*TASK*
The complete set of records should be given again verbatim.

--- TASK INPUTS ---

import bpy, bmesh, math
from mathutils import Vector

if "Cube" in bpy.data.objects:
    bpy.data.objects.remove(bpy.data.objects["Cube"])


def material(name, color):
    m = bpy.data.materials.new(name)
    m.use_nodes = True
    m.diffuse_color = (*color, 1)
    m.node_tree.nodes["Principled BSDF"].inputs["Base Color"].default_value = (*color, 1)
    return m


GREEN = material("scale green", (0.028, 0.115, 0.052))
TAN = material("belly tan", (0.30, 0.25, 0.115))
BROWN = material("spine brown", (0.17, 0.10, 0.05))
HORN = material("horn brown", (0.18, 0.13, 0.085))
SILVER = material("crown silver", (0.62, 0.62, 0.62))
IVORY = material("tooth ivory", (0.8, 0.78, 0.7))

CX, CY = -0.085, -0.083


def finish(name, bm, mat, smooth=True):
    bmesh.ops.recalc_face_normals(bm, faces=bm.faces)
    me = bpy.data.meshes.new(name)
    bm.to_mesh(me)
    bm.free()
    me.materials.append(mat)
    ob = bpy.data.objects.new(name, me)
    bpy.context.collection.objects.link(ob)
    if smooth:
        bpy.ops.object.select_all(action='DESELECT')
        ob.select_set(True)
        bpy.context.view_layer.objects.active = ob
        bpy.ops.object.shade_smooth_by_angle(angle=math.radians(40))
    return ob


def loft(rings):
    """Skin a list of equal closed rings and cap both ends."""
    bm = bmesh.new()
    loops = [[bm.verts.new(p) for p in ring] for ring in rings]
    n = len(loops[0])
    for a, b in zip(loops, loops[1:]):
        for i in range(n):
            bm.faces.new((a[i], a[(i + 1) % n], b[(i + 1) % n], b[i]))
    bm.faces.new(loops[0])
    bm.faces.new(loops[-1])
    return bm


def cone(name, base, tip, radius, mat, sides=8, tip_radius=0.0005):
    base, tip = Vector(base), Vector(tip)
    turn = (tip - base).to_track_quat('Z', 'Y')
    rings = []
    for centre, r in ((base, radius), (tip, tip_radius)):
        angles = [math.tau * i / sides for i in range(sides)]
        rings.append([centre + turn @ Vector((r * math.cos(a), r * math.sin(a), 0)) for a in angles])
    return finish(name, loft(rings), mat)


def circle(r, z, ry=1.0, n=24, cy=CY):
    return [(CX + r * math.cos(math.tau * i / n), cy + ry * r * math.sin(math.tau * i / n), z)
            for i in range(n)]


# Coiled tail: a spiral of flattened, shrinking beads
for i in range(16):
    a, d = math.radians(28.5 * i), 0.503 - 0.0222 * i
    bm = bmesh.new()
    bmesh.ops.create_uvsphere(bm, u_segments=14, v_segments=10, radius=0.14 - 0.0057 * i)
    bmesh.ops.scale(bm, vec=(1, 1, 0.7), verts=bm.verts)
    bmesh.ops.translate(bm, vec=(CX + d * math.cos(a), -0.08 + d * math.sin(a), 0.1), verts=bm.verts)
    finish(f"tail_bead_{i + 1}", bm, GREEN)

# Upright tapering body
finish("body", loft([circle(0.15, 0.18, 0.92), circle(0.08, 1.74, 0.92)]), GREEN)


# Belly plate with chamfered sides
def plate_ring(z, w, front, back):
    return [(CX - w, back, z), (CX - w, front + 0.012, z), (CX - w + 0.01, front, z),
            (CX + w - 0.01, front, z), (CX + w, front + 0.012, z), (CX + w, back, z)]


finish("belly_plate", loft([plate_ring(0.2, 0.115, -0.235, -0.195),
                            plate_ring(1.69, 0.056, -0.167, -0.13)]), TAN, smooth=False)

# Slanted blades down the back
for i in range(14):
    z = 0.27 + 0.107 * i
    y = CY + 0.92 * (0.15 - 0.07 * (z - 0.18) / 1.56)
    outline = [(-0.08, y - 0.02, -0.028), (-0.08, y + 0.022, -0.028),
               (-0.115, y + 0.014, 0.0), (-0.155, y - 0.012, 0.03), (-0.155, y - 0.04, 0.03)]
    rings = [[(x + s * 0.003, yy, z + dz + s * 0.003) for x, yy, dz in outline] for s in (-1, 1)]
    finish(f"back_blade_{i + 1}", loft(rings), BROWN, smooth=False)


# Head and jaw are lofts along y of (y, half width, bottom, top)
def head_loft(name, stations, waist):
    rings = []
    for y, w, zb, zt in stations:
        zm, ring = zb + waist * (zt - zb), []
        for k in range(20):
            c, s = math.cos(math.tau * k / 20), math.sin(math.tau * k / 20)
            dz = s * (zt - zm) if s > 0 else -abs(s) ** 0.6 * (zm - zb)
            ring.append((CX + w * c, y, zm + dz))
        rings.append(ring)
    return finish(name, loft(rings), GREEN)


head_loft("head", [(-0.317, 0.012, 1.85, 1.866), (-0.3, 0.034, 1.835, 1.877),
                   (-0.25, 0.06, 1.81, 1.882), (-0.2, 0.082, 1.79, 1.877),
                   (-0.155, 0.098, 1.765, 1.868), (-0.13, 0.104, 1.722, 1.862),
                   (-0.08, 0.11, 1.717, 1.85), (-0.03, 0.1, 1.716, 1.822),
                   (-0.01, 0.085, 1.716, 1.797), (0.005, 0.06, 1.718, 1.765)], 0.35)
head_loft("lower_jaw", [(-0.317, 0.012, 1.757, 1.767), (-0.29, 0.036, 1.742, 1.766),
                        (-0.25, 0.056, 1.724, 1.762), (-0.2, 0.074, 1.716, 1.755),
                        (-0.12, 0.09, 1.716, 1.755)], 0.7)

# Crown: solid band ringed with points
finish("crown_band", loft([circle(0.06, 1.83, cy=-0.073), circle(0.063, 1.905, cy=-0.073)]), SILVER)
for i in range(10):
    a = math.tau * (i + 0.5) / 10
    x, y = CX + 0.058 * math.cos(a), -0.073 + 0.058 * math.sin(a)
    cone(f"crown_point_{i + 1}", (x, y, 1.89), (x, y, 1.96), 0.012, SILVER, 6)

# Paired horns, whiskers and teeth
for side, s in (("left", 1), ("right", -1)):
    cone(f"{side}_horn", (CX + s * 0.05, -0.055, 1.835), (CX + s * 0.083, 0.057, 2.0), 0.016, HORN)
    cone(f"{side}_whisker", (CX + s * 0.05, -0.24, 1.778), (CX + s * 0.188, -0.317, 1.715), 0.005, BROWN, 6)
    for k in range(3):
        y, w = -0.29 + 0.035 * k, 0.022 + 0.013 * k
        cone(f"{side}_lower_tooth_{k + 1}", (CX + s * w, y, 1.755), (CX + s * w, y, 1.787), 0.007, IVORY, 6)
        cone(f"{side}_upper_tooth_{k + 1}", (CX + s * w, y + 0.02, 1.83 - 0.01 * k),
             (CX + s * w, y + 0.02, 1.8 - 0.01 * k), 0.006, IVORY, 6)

---

*EXERCISE OUTPUT*
import bpy, bmesh, math
from mathutils import Vector

if "Cube" in bpy.data.objects:
    bpy.data.objects.remove(bpy.data.objects["Cube"])


def material(name, color):
    m = bpy.data.materials.new(name)
    m.use_nodes = True
    m.diffuse_color = (*color, 1)
    m.node_tree.nodes["Principled BSDF"].inputs["Base Color"].default_value = (*color, 1)
    return m


GREEN = material("scale green", (0.028, 0.115, 0.052))
TAN = material("belly tan", (0.30, 0.25, 0.115))
BROWN = material("spine brown", (0.17, 0.10, 0.05))
HORN = material("horn brown", (0.18, 0.13, 0.085))
SILVER = material("crown silver", (0.62, 0.62, 0.62))
IVORY = material("tooth ivory", (0.8, 0.78, 0.7))

CX, CY = -0.085, -0.083


def finish(name, bm, mat, smooth=True):
    bmesh.ops.recalc_face_normals(bm, faces=bm.faces)
    me = bpy.data.meshes.new(name)
    bm.to_mesh(me)
    bm.free()
    me.materials.append(mat)
    ob = bpy.data.objects.new(name, me)
    bpy.context.collection.objects.link(ob)
    if smooth:
        bpy.ops.object.select_all(action='DESELECT')
        ob.select_set(True)
        bpy.context.view_layer.objects.active = ob
        bpy.ops.object.shade_smooth_by_angle(angle=math.radians(40))
    return ob


def loft(rings):
    """Skin a list of equal closed rings and cap both ends."""
    bm = bmesh.new()
    loops = [[bm.verts.new(p) for p in ring] for ring in rings]
    n = len(loops[0])
    for a, b in zip(loops, loops[1:]):
        for i in range(n):
            bm.faces.new((a[i], a[(i + 1) % n], b[(i + 1) % n], b[i]))
    bm.faces.new(loops[0])
    bm.faces.new(loops[-1])
    return bm


def cone(name, base, tip, radius, mat, sides=8, tip_radius=0.0005):
    base, tip = Vector(base), Vector(tip)
    turn = (tip - base).to_track_quat('Z', 'Y')
    rings = []
    for centre, r in ((base, radius), (tip, tip_radius)):
        angles = [math.tau * i / sides for i in range(sides)]
        rings.append([centre + turn @ Vector((r * math.cos(a), r * math.sin(a), 0)) for a in angles])
    return finish(name, loft(rings), mat)


def circle(r, z, ry=1.0, n=24, cy=CY):
    return [(CX + r * math.cos(math.tau * i / n), cy + ry * r * math.sin(math.tau * i / n), z)
            for i in range(n)]


# Coiled tail: a spiral of flattened, shrinking beads
for i in range(16):
    a, d = math.radians(28.5 * i), 0.503 - 0.0222 * i
    bm = bmesh.new()
    bmesh.ops.create_uvsphere(bm, u_segments=14, v_segments=10, radius=0.14 - 0.0057 * i)
    bmesh.ops.scale(bm, vec=(1, 1, 0.7), verts=bm.verts)
    bmesh.ops.translate(bm, vec=(CX + d * math.cos(a), -0.08 + d * math.sin(a), 0.1), verts=bm.verts)
    finish(f"tail_bead_{i + 1}", bm, GREEN)

# Upright tapering body
finish("body", loft([circle(0.15, 0.18, 0.92), circle(0.08, 1.74, 0.92)]), GREEN)


# Belly plate with chamfered sides
def plate_ring(z, w, front, back):
    return [(CX - w, back, z), (CX - w, front + 0.012, z), (CX - w + 0.01, front, z),
            (CX + w - 0.01, front, z), (CX + w, front + 0.012, z), (CX + w, back, z)]


finish("belly_plate", loft([plate_ring(0.2, 0.115, -0.235, -0.195),
                            plate_ring(1.69, 0.056, -0.167, -0.13)]), TAN, smooth=False)

# Slanted blades down the back
for i in range(14):
    z = 0.27 + 0.107 * i
    y = CY + 0.92 * (0.15 - 0.07 * (z - 0.18) / 1.56)
    outline = [(-0.08, y - 0.02, -0.028), (-0.08, y + 0.022, -0.028),
               (-0.115, y + 0.014, 0.0), (-0.155, y - 0.012, 0.03), (-0.155, y - 0.04, 0.03)]
    rings = [[(x + s * 0.003, yy, z + dz + s * 0.003) for x, yy, dz in outline] for s in (-1, 1)]
    finish(f"back_blade_{i + 1}", loft(rings), BROWN, smooth=False)


# Head and jaw are lofts along y of (y, half width, bottom, top)
def head_loft(name, stations, waist):
    rings = []
    for y, w, zb, zt in stations:
        zm, ring = zb + waist * (zt - zb), []
        for k in range(20):
            c, s = math.cos(math.tau * k / 20), math.sin(math.tau * k / 20)
            dz = s * (zt - zm) if s > 0 else -abs(s) ** 0.6 * (zm - zb)
            ring.append((CX + w * c, y, zm + dz))
        rings.append(ring)
    return finish(name, loft(rings), GREEN)


head_loft("head", [(-0.317, 0.012, 1.85, 1.866), (-0.3, 0.034, 1.835, 1.877),
                   (-0.25, 0.06, 1.81, 1.882), (-0.2, 0.082, 1.79, 1.877),
                   (-0.155, 0.098, 1.765, 1.868), (-0.13, 0.104, 1.722, 1.862),
                   (-0.08, 0.11, 1.717, 1.85), (-0.03, 0.1, 1.716, 1.822),
                   (-0.01, 0.085, 1.716, 1.797), (0.005, 0.06, 1.718, 1.765)], 0.35)
head_loft("lower_jaw", [(-0.317, 0.012, 1.757, 1.767), (-0.29, 0.036, 1.742, 1.766),
                        (-0.25, 0.056, 1.724, 1.762), (-0.2, 0.074, 1.716, 1.755),
                        (-0.12, 0.09, 1.716, 1.755)], 0.7)

# Crown: solid band ringed with points
finish("crown_band", loft([circle(0.06, 1.83, cy=-0.073), circle(0.063, 1.905, cy=-0.073)]), SILVER)
for i in range(10):
    a = math.tau * (i + 0.5) / 10
    x, y = CX + 0.058 * math.cos(a), -0.073 + 0.058 * math.sin(a)
    cone(f"crown_point_{i + 1}", (x, y, 1.89), (x, y, 1.96), 0.012, SILVER, 6)

# Paired horns, whiskers and teeth
for side, s in (("left", 1), ("right", -1)):
    cone(f"{side}_horn", (CX + s * 0.05, -0.055, 1.835), (CX + s * 0.083, 0.057, 2.0), 0.016, HORN)
    cone(f"{side}_whisker", (CX + s * 0.05, -0.24, 1.778), (CX + s * 0.188, -0.317, 1.715), 0.005, BROWN, 6)
    for k in range(3):
        y, w = -0.29 + 0.035 * k, 0.022 + 0.013 * k
        cone(f"{side}_lower_tooth_{k + 1}", (CX + s * w, y, 1.755), (CX + s * w, y, 1.787), 0.007, IVORY, 6)
        cone(f"{side}_upper_tooth_{k + 1}", (CX + s * w, y + 0.02, 1.83 - 0.01 * k),
             (CX + s * w, y + 0.02, 1.8 - 0.01 * k), 0.006, IVORY, 6)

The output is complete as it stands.